◆ **WHAT THE TASK REQUIRES**: What lines in the material hold the string "objects"? Copy out each of them.

◆ **DATA RECORDS**:
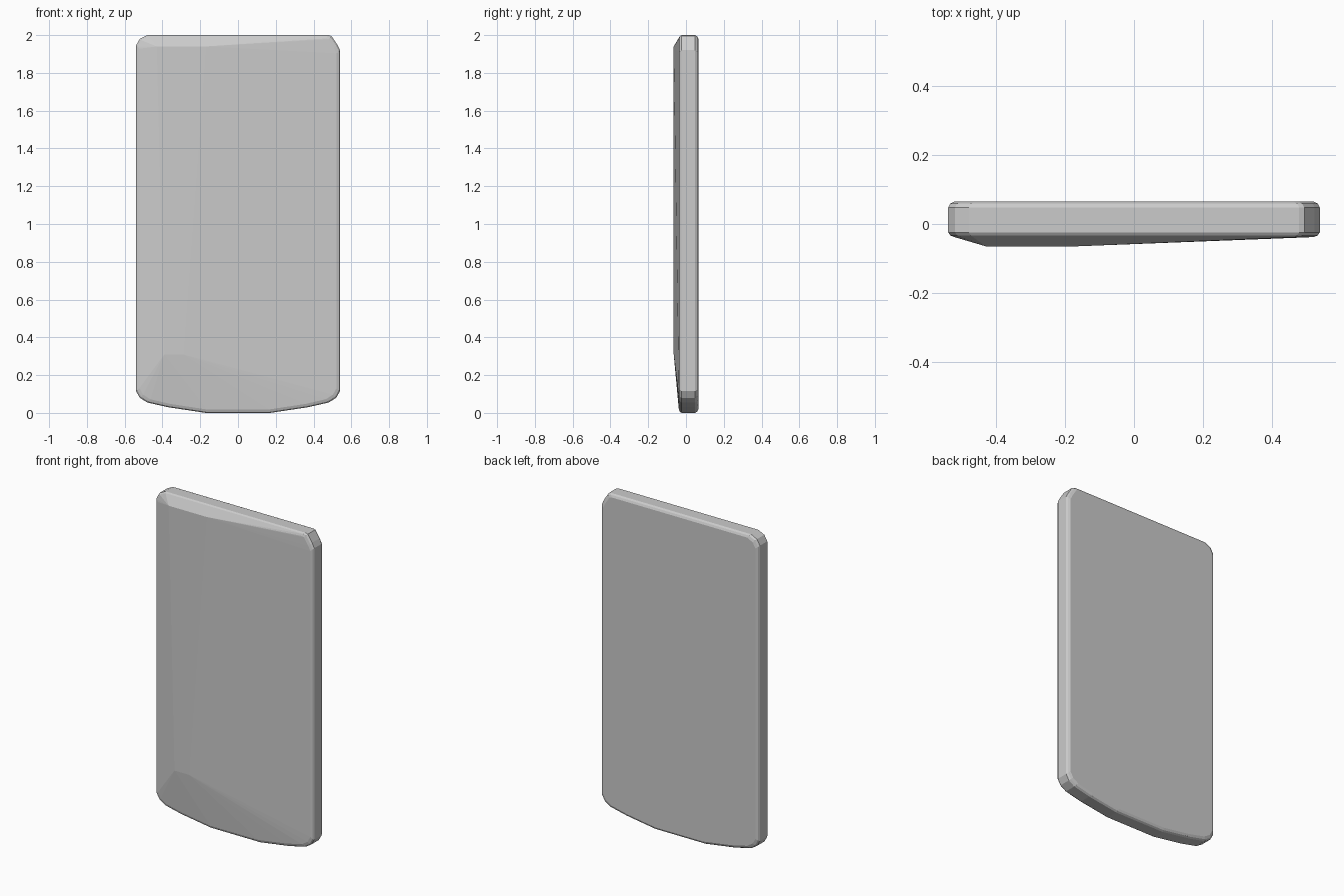
import bpy, bmesh

if "Cube" in bpy.data.objects:
    bpy.data.objects.remove(bpy.data.objects["Cube"])

# Outline of the slab in (x, z): bowed bottom, clipped top corners
bottom = [(0.17, 0.0), (0.37, 0.03), (0.48, 0.055), (0.52, 0.08), (0.54, 0.115)]
top_right = [(0.54, 1.92), (0.525, 1.95), (0.495, 1.995), (0.48, 2.0)]
top_left = [(-0.48, 2.0), (-0.52, 1.98), (-0.54, 1.945)]
outline = bottom + top_right + top_left + [(-x, z) for x, z in reversed(bottom)]

# Rim sections: (y, inset from the outline)
rim = [(0.065, 0.018), (0.059, 0.006), (0.048, 0.0),
       (-0.024, 0.0), (-0.033, 0.006), (-0.038, 0.018)]

# Raised corners of the slightly domed front
front = [(-0.43, 1.94), (-0.17, 1.94), (-0.39, 0.31), (-0.29, 0.31)]


def inset_point(x, z, d):
    return x * (1 - d / 0.54), 1 + (z - 1) * (1 - d)


bm = bmesh.new()
for y, d in rim:
    for x, z in outline:
        px, pz = inset_point(x, z, d)
        bm.verts.new((px, y, pz))
for x, z in front:
    bm.verts.new((x, -0.065, z))

# Wrap the sections and front corners in one convex skin
result = bmesh.ops.convex_hull(bm, input=bm.verts[:])
loose = {g for g in result["geom_interior"] + result["geom_unused"]
         if isinstance(g, bmesh.types.BMVert)}
bmesh.ops.delete(bm, geom=list(loose), context='VERTS')
bmesh.ops.dissolve_limit(bm, angle_limit=0.002, verts=bm.verts[:], edges=bm.edges[:])
bmesh.ops.recalc_face_normals(bm, faces=bm.faces[:])

mesh = bpy.data.meshes.new("slab_panel")
bm.to_mesh(mesh)
bm.free()
panel = bpy.data.objects.new("slab_panel", mesh)
bpy.context.collection.objects.link(panel)
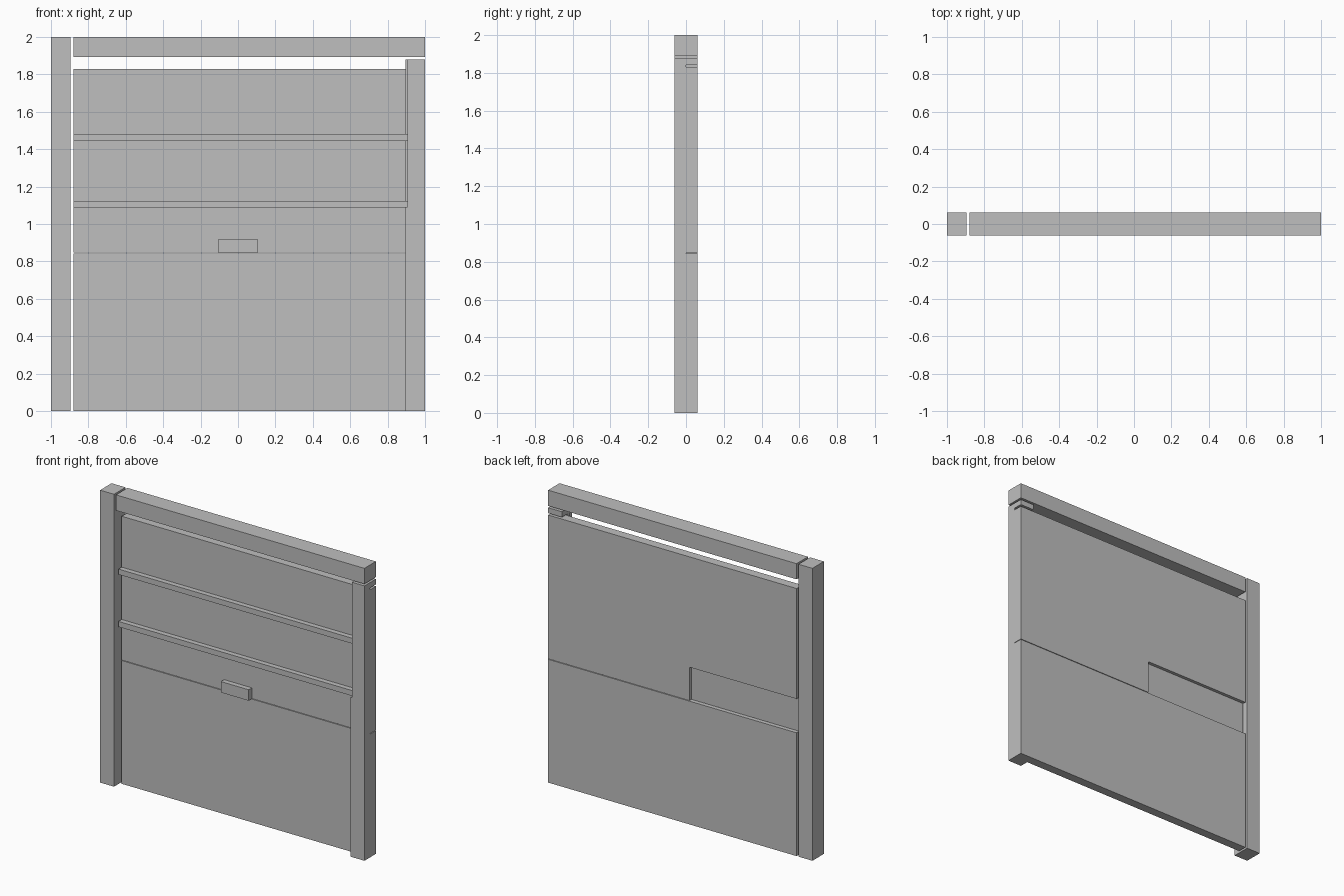
import bpy
import bmesh
from mathutils import Vector

cube = bpy.data.objects.get("Cube")
if cube:
    bpy.data.objects.remove(cube)

grey = bpy.data.materials.new("plain_grey")
grey.use_nodes = True
colour = (0.52, 0.52, 0.52, 1)
grey.diffuse_color = colour
grey.node_tree.nodes["Principled BSDF"].inputs["Base Color"].default_value = colour


def prism(name, points, axis, length):
    """Extrude a closed outline of 3D points along an axis."""
    bm = bmesh.new()
    face = bm.faces.new([bm.verts.new(p) for p in points])
    result = bmesh.ops.extrude_face_region(bm, geom=[face], use_keep_orig=True)
    moved = [v for v in result["geom"] if isinstance(v, bmesh.types.BMVert)]
    bmesh.ops.translate(bm, verts=moved, vec=Vector(axis) * length)
    bmesh.ops.recalc_face_normals(bm, faces=bm.faces)
    mesh = bpy.data.meshes.new(name)
    bm.to_mesh(mesh)
    bm.free()
    mesh.materials.append(grey)
    obj = bpy.data.objects.new(name, mesh)
    bpy.context.collection.objects.link(obj)
    return obj


def box(name, x, y, z):
    outline = [(x[0], y[0], z[0]), (x[1], y[0], z[0]),
               (x[1], y[1], z[0]), (x[0], y[1], z[0])]
    return prism(name, outline, (0, 0, 1), z[1] - z[0])


FRONT, BACK = -0.062, 0.062
LEFT_EDGE = -0.88      # shared end of beam, boards and rails
POST_IN = 0.895        # inner face of the shorter post
GAP_Z = 0.845          # seam between lower and upper boards
POST_TOP, BOARD_TOP = 1.88, 1.83

# Outer frame
box("tall_post", (-1, -0.895), (FRONT, BACK), (0, 2))
box("top_beam", (LEFT_EDGE, 1), (FRONT, BACK), (1.893, 2))

# Short post, rebated at the back for the boards, with a head above them
outline = [(FRONT, 0), (0, 0), (0, 1.843), (BACK, 1.843),
           (BACK, POST_TOP), (FRONT, POST_TOP)]
prism("short_post", [(0.905, y, z) for y, z in outline], (1, 0, 0), 0.095)
box("short_post_lower_edge", (POST_IN, 0.905), (FRONT, 0), (0, 1.09))
box("short_post_upper_edge", (POST_IN, 0.905), (-0.025, 0), (1.09, POST_TOP))
box("short_post_head_edge", (POST_IN, 0.905), (0, BACK), (1.843, POST_TOP))

# Boards behind the short post, with a shallow pocket open at one end
pocket_top, pocket_end, pocket_y = 1.075, -0.07, 0.04
box("lower_board", (LEFT_EDGE, 1), (0, BACK), (0, GAP_Z - 0.002))
outline = [(LEFT_EDGE, 0), (1, 0), (1, BACK), (pocket_end, BACK),
           (pocket_end, pocket_y), (LEFT_EDGE, pocket_y)]
prism("pocket_board", [(x, y, GAP_Z + 0.002) for x, y in outline],
      (0, 0, 1), pocket_top - GAP_Z - 0.002)
box("upper_board", (LEFT_EDGE, 1), (0, BACK), (pocket_top, BOARD_TOP))

# Horizontal rails and the block on the seam
for name, z in (("lower_rail", 1.087), ("upper_rail", 1.445)):
    box(name, (LEFT_EDGE, 0.905), (-0.035, 0), (z, z + 0.037))
box("handle_block", (-0.105, 0.105), (-0.035, 0), (GAP_Z, 0.92))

◆ **ANSWER TO THIS PROBLEM**:
if "Cube" in bpy.data.objects:
    bpy.data.objects.remove(bpy.data.objects["Cube"])
panel = bpy.data.objects.new("slab_panel", mesh)
bpy.context.collection.objects.link(panel)
cube = bpy.data.objects.get("Cube")
    bpy.data.objects.remove(cube)
    obj = bpy.data.objects.new(name, mesh)
    bpy.context.collection.objects.link(obj)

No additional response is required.